» **TASK DESCRIPTION**
Print the listing below exactly, minus its pictures.
************
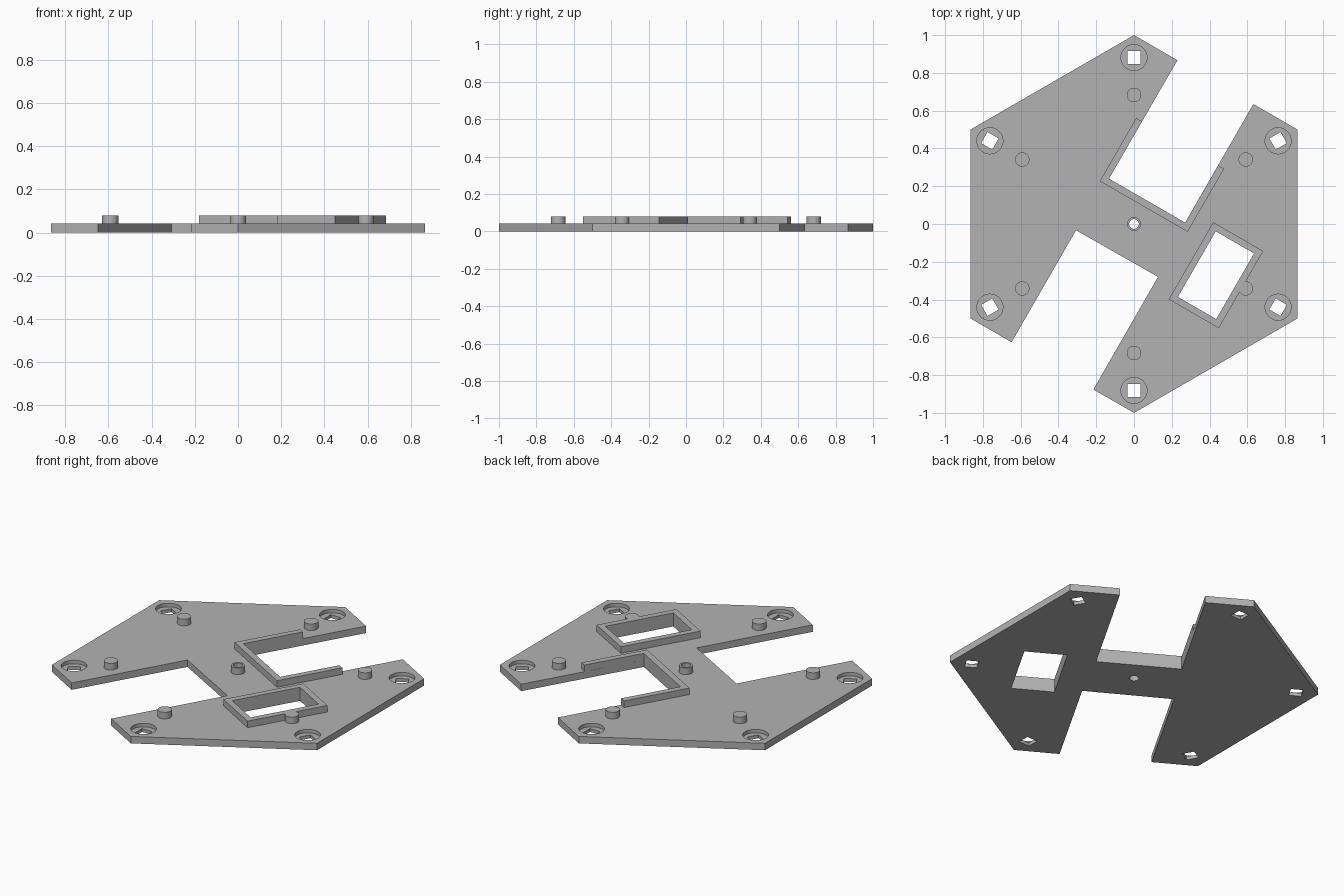
import bpy
import bmesh
import math
from mathutils import Matrix, Vector

cube = bpy.data.objects.get("Cube")
if cube:
    bpy.data.objects.remove(cube, do_unlink=True)

PLATE = 0.041   # top of the plate
TOP = 0.08      # top of the raised parts
LEDGE = 0.02    # floor of the counterbores
WALL = 0.036    # thickness of the raised walls

grey = bpy.data.materials.new("plain grey")
grey.use_nodes = True
grey.diffuse_color = (0.45, 0.45, 0.45, 1)
grey.node_tree.nodes["Principled BSDF"].inputs["Base Color"].default_value = (0.45, 0.45, 0.45, 1)


def prism(name, points, z0, z1):
    """Extrude a flat outline between two heights."""
    bm = bmesh.new()
    face = bm.faces.new([bm.verts.new((p[0], p[1], z0)) for p in points])
    out = bmesh.ops.extrude_face_region(bm, geom=[face])
    top = [v for v in out["geom"] if isinstance(v, bmesh.types.BMVert)]
    bmesh.ops.translate(bm, verts=top, vec=(0, 0, z1 - z0))
    bmesh.ops.recalc_face_normals(bm, faces=bm.faces[:])
    mesh = bpy.data.meshes.new(name)
    bm.to_mesh(mesh)
    bm.free()
    mesh.materials.append(grey)
    obj = bpy.data.objects.new(name, mesh)
    bpy.context.collection.objects.link(obj)
    return obj


def circle(center, radius, sides=48):
    return [(center[0] + radius * math.cos(math.tau * i / sides),
             center[1] + radius * math.sin(math.tau * i / sides)) for i in range(sides)]


def rectangle(center, width, length, angle):
    turn = Matrix.Rotation(angle, 2)
    return [Vector(center) + turn @ Vector((sx * width / 2, sy * length / 2))
            for sx, sy in ((-1, -1), (1, -1), (1, 1), (-1, 1))]


def cut(obj, cutters):
    """Subtract the cutters and keep the result as plain mesh."""
    for c in cutters:
        mod = obj.modifiers.new("cut", "BOOLEAN")
        mod.operation = "DIFFERENCE"
        mod.solver = "EXACT"
        mod.object = c
        c.hide_render = True
    bpy.context.view_layer.update()
    graph = bpy.context.evaluated_depsgraph_get()
    mesh = bpy.data.meshes.new_from_object(obj.evaluated_get(graph))
    obj.modifiers.clear()
    obj.data = mesh


# Directions along and across the slanted slots
along = Vector((0.5, math.sqrt(3) / 2))
across = Vector((math.sqrt(3) / 2, -0.5))
tilt = math.radians(-30)

# Back slot corners
slot_a = Vector((-0.132, 0.24))
slot_b = slot_a + across * 0.465

# Hexagonal plate with a slot from the back and one from the front
outline = [(0, 1), (0.23, 0.867), slot_a, slot_b, (0.632, 0.635),
           (0.866, 0.5), (0.866, -0.5), (0, -1), (-0.215, -0.876),
           (0.127, -0.28), (-0.307, -0.033), (-0.648, -0.626),
           (-0.866, -0.5), (-0.866, 0.5)]
plate = prism("base_plate", outline, 0, PLATE)

# Raised three-sided wall around the back slot
reach = 0.35
wall_points = [slot_a + along * reach, slot_a, slot_b, slot_b + along * reach,
               slot_b + along * reach + across * WALL,
               slot_b + (across - along) * WALL,
               slot_a - (across + along) * WALL,
               slot_a + along * reach - across * WALL]
prism("slot_wall", wall_points, PLATE, TOP)

# Raised frame around the window, and the central boss
window = (0.434, -0.271)
frame = prism("window_frame", rectangle(window, 0.306, 0.471, tilt), PLATE, TOP)
boss = prism("center_boss", circle((0, 0), 0.037), PLATE, TOP)

# Cutters for the window and the central hole
window_cut = prism("window_cutter", rectangle(window, 0.234, 0.401, tilt), -0.1, 0.2)
center_cut = prism("center_cutter", circle((0, 0), 0.026), -0.1, 0.2)
cutters = [window_cut, center_cut]

# Pegs and counterbored square holes toward each corner
for i in range(6):
    angle = math.radians(60 * i)
    out = Vector((-math.sin(angle), math.cos(angle)))
    prism(f"peg_{i + 1}", circle(out * 0.683, 0.038), PLATE, TOP)
    hole = out * 0.881
    cutters.append(prism("bore_cutter", circle(hole, 0.069), LEDGE, 0.2))
    cutters.append(prism("square_cutter", rectangle(hole, 0.068, 0.068, angle), -0.1, 0.2))

cut(plate, cutters)
cut(frame, [window_cut])
cut(boss, [center_cut])
for c in cutters:
    bpy.data.objects.remove(c, do_unlink=True)

# Smooth the round sides, keep the edges sharp
for obj in bpy.context.collection.objects:
    if obj.type == "MESH":
        bpy.ops.object.select_all(action="DESELECT")
        obj.select_set(True)
        bpy.context.view_layer.objects.active = obj
        bpy.ops.object.shade_smooth_by_angle(angle=math.radians(30))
************
» **RESPONSE FOR THIS EXERCISE**
import bpy
import bmesh
import math
from mathutils import Matrix, Vector

cube = bpy.data.objects.get("Cube")
if cube:
    bpy.data.objects.remove(cube, do_unlink=True)

PLATE = 0.041   # top of the plate
TOP = 0.08      # top of the raised parts
LEDGE = 0.02    # floor of the counterbores
WALL = 0.036    # thickness of the raised walls

grey = bpy.data.materials.new("plain grey")
grey.use_nodes = True
grey.diffuse_color = (0.45, 0.45, 0.45, 1)
grey.node_tree.nodes["Principled BSDF"].inputs["Base Color"].default_value = (0.45, 0.45, 0.45, 1)


def prism(name, points, z0, z1):
    """Extrude a flat outline between two heights."""
    bm = bmesh.new()
    face = bm.faces.new([bm.verts.new((p[0], p[1], z0)) for p in points])
    out = bmesh.ops.extrude_face_region(bm, geom=[face])
    top = [v for v in out["geom"] if isinstance(v, bmesh.types.BMVert)]
    bmesh.ops.translate(bm, verts=top, vec=(0, 0, z1 - z0))
    bmesh.ops.recalc_face_normals(bm, faces=bm.faces[:])
    mesh = bpy.data.meshes.new(name)
    bm.to_mesh(mesh)
    bm.free()
    mesh.materials.append(grey)
    obj = bpy.data.objects.new(name, mesh)
    bpy.context.collection.objects.link(obj)
    return obj


def circle(center, radius, sides=48):
    return [(center[0] + radius * math.cos(math.tau * i / sides),
             center[1] + radius * math.sin(math.tau * i / sides)) for i in range(sides)]


def rectangle(center, width, length, angle):
    turn = Matrix.Rotation(angle, 2)
    return [Vector(center) + turn @ Vector((sx * width / 2, sy * length / 2))
            for sx, sy in ((-1, -1), (1, -1), (1, 1), (-1, 1))]


def cut(obj, cutters):
    """Subtract the cutters and keep the result as plain mesh."""
    for c in cutters:
        mod = obj.modifiers.new("cut", "BOOLEAN")
        mod.operation = "DIFFERENCE"
        mod.solver = "EXACT"
        mod.object = c
        c.hide_render = True
    bpy.context.view_layer.update()
    graph = bpy.context.evaluated_depsgraph_get()
    mesh = bpy.data.meshes.new_from_object(obj.evaluated_get(graph))
    obj.modifiers.clear()
    obj.data = mesh


# Directions along and across the slanted slots
along = Vector((0.5, math.sqrt(3) / 2))
across = Vector((math.sqrt(3) / 2, -0.5))
tilt = math.radians(-30)

# Back slot corners
slot_a = Vector((-0.132, 0.24))
slot_b = slot_a + across * 0.465

# Hexagonal plate with a slot from the back and one from the front
outline = [(0, 1), (0.23, 0.867), slot_a, slot_b, (0.632, 0.635),
           (0.866, 0.5), (0.866, -0.5), (0, -1), (-0.215, -0.876),
           (0.127, -0.28), (-0.307, -0.033), (-0.648, -0.626),
           (-0.866, -0.5), (-0.866, 0.5)]
plate = prism("base_plate", outline, 0, PLATE)

# Raised three-sided wall around the back slot
reach = 0.35
wall_points = [slot_a + along * reach, slot_a, slot_b, slot_b + along * reach,
               slot_b + along * reach + across * WALL,
               slot_b + (across - along) * WALL,
               slot_a - (across + along) * WALL,
               slot_a + along * reach - across * WALL]
prism("slot_wall", wall_points, PLATE, TOP)

# Raised frame around the window, and the central boss
window = (0.434, -0.271)
frame = prism("window_frame", rectangle(window, 0.306, 0.471, tilt), PLATE, TOP)
boss = prism("center_boss", circle((0, 0), 0.037), PLATE, TOP)

# Cutters for the window and the central hole
window_cut = prism("window_cutter", rectangle(window, 0.234, 0.401, tilt), -0.1, 0.2)
center_cut = prism("center_cutter", circle((0, 0), 0.026), -0.1, 0.2)
cutters = [window_cut, center_cut]

# Pegs and counterbored square holes toward each corner
for i in range(6):
    angle = math.radians(60 * i)
    out = Vector((-math.sin(angle), math.cos(angle)))
    prism(f"peg_{i + 1}", circle(out * 0.683, 0.038), PLATE, TOP)
    hole = out * 0.881
    cutters.append(prism("bore_cutter", circle(hole, 0.069), LEDGE, 0.2))
    cutters.append(prism("square_cutter", rectangle(hole, 0.068, 0.068, angle), -0.1, 0.2))

cut(plate, cutters)
cut(frame, [window_cut])
cut(boss, [center_cut])
for c in cutters:
    bpy.data.objects.remove(c, do_unlink=True)

# Smooth the round sides, keep the edges sharp
for obj in bpy.context.collection.objects:
    if obj.type == "MESH":
        bpy.ops.object.select_all(action="DESELECT")
        obj.select_set(True)
        bpy.context.view_layer.objects.active = obj
        bpy.ops.object.shade_smooth_by_angle(angle=math.radians(30))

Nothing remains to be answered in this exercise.